Cross Town class act at Cuban Embassy

Cross Town with Carl Dow

A class act at the Cuban Embassy

You can dress him up but you can't take him out

  Cuban Embassy in Ottawa, Canada.
  What happens at the Cuban embassy doesn't necessarily stay at the Cuban embassy. Image via

On Tuesday 23 April 2013 I went to a reception at the Cuban Embassy in Ottawa. I hadn't been invited, and probably never will be after what happened.

I've had to contend with pain ever since I was eight-years-old. I have good days and bad days. This was a bad day and I made the mistake of using a cane instead of crutches. Crutches are good because they build upper-body strength aside from giving you something to lean on when standing gets tough. But they are a nuisance because they occupy both muscling arms.

A friend, a recently retired municipal politician, had been invited to a reception at the embassy in honour of Adriana Pérez, wife of Cuban Gerardo Hernandez who was sentenced to two, repeat two, life terms plus 15 years in a bizarre case that has roused anti-American feeling throughout the world. Mr. Hernandez can be considered nothing less than an American political prisoner.

In another example of the cruelty behind the phony senntimentality and crocodile tears shed by official Washington including the most disappointing President Obama, the Americans have not allowed her entry so that could visit her husband. Since 1998! Please see story below.

My friend said she could bring a guest, would I like to go? Suffering from an acute case of curiosity, a disease that afflicts all critical journalists, I said yes.

But I didn't take any pain killer and, like I said, I carried my cane instead of crutches. Standing is harder for me than walking. I figured I'd stand around for a while then sit down.

The atmosphere was friendly as one would expect. I took only fruit juice rather than alcohol because I had a lot of work to do and I never mix the two. Eventually the ordeal of standing was becoming more and more difficult.

Around the room were plenty of long low couches. These are okay for the young and agile but the lower they are the more difficult it is for the disabled to get up.

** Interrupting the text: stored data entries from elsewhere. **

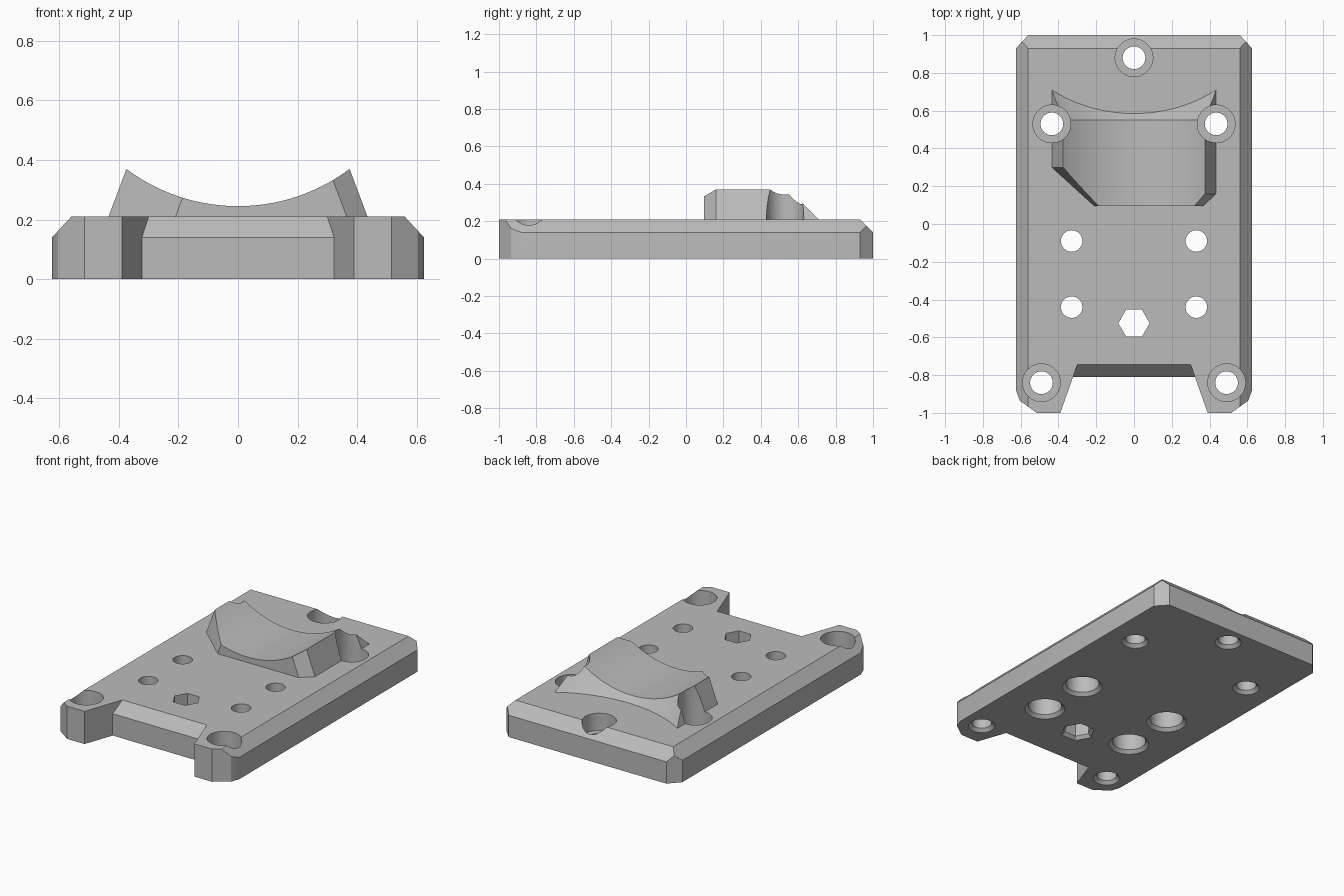
import bpy, bmesh, math
from mathutils import Vector

cube = bpy.data.objects.get("Cube")
if cube:
    bpy.data.objects.remove(cube, do_unlink=True)

GREY = (0.5, 0.5, 0.5, 1)
grey = bpy.data.materials.new("plain grey")
grey.use_nodes = True
grey.diffuse_color = GREY
grey.node_tree.nodes["Principled BSDF"].inputs["Base Color"].default_value = GREY


def loft(bm, rings):
    """Closed solid through rings of equal length, capped at both ends."""
    rows = [[bm.verts.new(p) for p in ring] for ring in rings]
    n = len(rows[0])
    for a, b in zip(rows, rows[1:]):
        for i in range(n):
            j = (i + 1) % n
            bm.faces.new((a[i], a[j], b[j], b[i]))
    bm.faces.new(rows[0])
    bm.faces.new(rows[-1])


def slice_off(bm, point, normal):
    """Remove everything beyond a plane and close the cut."""
    geom = bm.verts[:] + bm.edges[:] + bm.faces[:]
    bmesh.ops.bisect_plane(bm, geom=geom, dist=1e-6, plane_co=point,
                           plane_no=normal, clear_outer=True)
    bmesh.ops.holes_fill(bm, edges=[e for e in bm.edges if e.is_boundary], sides=0)


def make_object(name, bm):
    bmesh.ops.recalc_face_normals(bm, faces=bm.faces[:])
    mesh = bpy.data.meshes.new(name)
    bm.to_mesh(mesh)
    bm.free()
    mesh.materials.append(grey)
    obj = bpy.data.objects.new(name, mesh)
    bpy.context.collection.objects.link(obj)
    return obj


def boolean(target, tool, operation):
    mod = target.modifiers.new(tool.name, 'BOOLEAN')
    mod.operation, mod.solver, mod.object = operation, 'EXACT', tool
    bpy.context.view_layer.objects.active = target
    bpy.ops.object.modifier_apply(modifier=mod.name)
    bpy.data.objects.remove(tool, do_unlink=True)


def bore(bm, x, y, profile, sides=40):
    """Stepped round or polygonal hole tool from (radius, height) pairs."""
    turns = [math.tau * i / sides for i in range(sides)]
    loft(bm, [[(x + r * math.cos(t), y + r * math.sin(t), z) for t in turns]
              for r, z in profile])


TOP = 0.21

# Base plate: notched outline, chamfered along the sides and back
half = [(0.56, 1), (0.625, 0.93), (0.625, -0.88), (0.605, -0.935),
        (0.515, -1), (0.39, -1), (0.323, -0.81)]
outline = half + [(-x, y) for x, y in reversed(half)]
bm = bmesh.new()
loft(bm, [[(x, y, z) for x, y in outline] for z in (0, TOP)])
for side in (-1, 1):
    slice_off(bm, (side * 0.56, 0, TOP), (side * 0.07, 0, 0.065))
slice_off(bm, (0, 0.93, TOP), (0, 1, 1))
plate = make_object("mounting_plate", bm)

# Sloped lip in the front notch
bm = bmesh.new()
lip = [(-0.705, 0.253), (-0.85, 0.253), (-0.85, 0.097)]
loft(bm, [[(s * (0.30 - 0.353 * (y + 0.745)), y, z) for y, z in lip] for s in (-1, 1)])
boolean(plate, make_object("notch_slope", bm), 'DIFFERENCE')

# Saddle: hollow arc on top, tapered sides, sloping curved back
RADIUS, STEPS = 0.625, 40
FRONT, REAR = 0.095, 0.55
rings = []
for i in range(STEPS + 1):
    u = 2 * i / STEPS - 1
    x = 0.375 * u
    z = 0.87 - math.sqrt(RADIUS ** 2 - x ** 2)
    toe = REAR + z - TOP
    rings.append([(0.4575 * u, FRONT, 0.15), (x, FRONT, z), (x, REAR, z),
                  (0.435 * u, toe, TOP), (0.4575 * u, toe, 0.15)])
bm = bmesh.new()
loft(bm, rings)
# Cut front corners, larger on the right
for side, corner_y, corner_x in ((-1, 0.30, 0.21), (1, 0.16, 0.365)):
    a = Vector((side * 0.435, corner_y, TOP))
    b = Vector((side * corner_x, FRONT, TOP))
    c = Vector((side * 0.375, corner_y, 0.37))
    normal = (b - a).cross(c - a)
    if normal.y > 0:
        normal.negate()
    slice_off(bm, a, normal)
boolean(plate, make_object("saddle", bm), 'UNION')

# Holes: counterbored fixings, recessed screws and a hexagonal slot
bm = bmesh.new()
fixing = [(0.10, -0.02), (0.06, 0.02), (0.06, 0.10), (0.10, 0.10), (0.10, 0.6)]
screw = [(0.14, -0.02), (0.10, 0.02), (0.10, 0.13), (0.057, 0.13), (0.057, 0.3)]
bore(bm, 0, 0.88, fixing)
for side in (-1, 1):
    bore(bm, side * 0.435, 0.53, fixing)
    bore(bm, side * 0.49, -0.84, fixing)
    for y in (-0.09, -0.44):
        bore(bm, side * 0.33, y, screw)
bore(bm, 0, -0.525, [(0.123, -0.02), (0.083, 0.02), (0.083, 0.3)], sides=6)
boolean(plate, make_object("holes", bm), 'DIFFERENCE')

# Smooth the curved walls, keep the edges crisp
bpy.ops.object.select_all(action='DESELECT')
plate.select_set(True)
bpy.context.view_layer.objects.active = plate
bpy.ops.object.shade_smooth_by_angle(angle=math.radians(20))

I had the bright idea of taking an end cushion and sitting on that to raise the height. As I sat there for a few minutes sipping my fruit juice my friend came and sat beside me. She also made comment about the height of the sitting. I suggested she follow my lead with the other end cushion. She did and we sat and talked briefly before she said, You're slipping off the couch.

No I'm not, I smiled and pushed up with my motorcycle boots. But the highly-polished floor gave me no traction and I slowly slid down until my butt gently touched the floor. I was proud (always clutching at straws) of not having spilled a drop of my fruit juice and set it aside on a nearby seat at the same level.

I tried to rise but kept slipping. Then two male members of the embassy came to my rescue, taking me by either upper arm. When I heard, Uno, Duo, I realized what they were about and gave them my full cooperation to stand in triumph once more back on my feet.

I thanked them and assured them that I had come to no harm and we all went about our business. Me to the table where a man in a high chef's hat was carving what turned out to be delicious pork.

I put my plate on a condiment table and ate standing up. Afterwards I sat in one of the regular chairs in the foyer and read until my friend was ready to leave.

A Cuban woman official wanted to know if I needed help. I smiled no. Here my boots had traction on the floor and the chair was high enough for me to twist to my feet. Another triumph.

Like I always say, these things are sent to entertain us and something always seems to happen when I'm out and about Cross Town. There is simply no shortage of entertainment.

Happy Trails.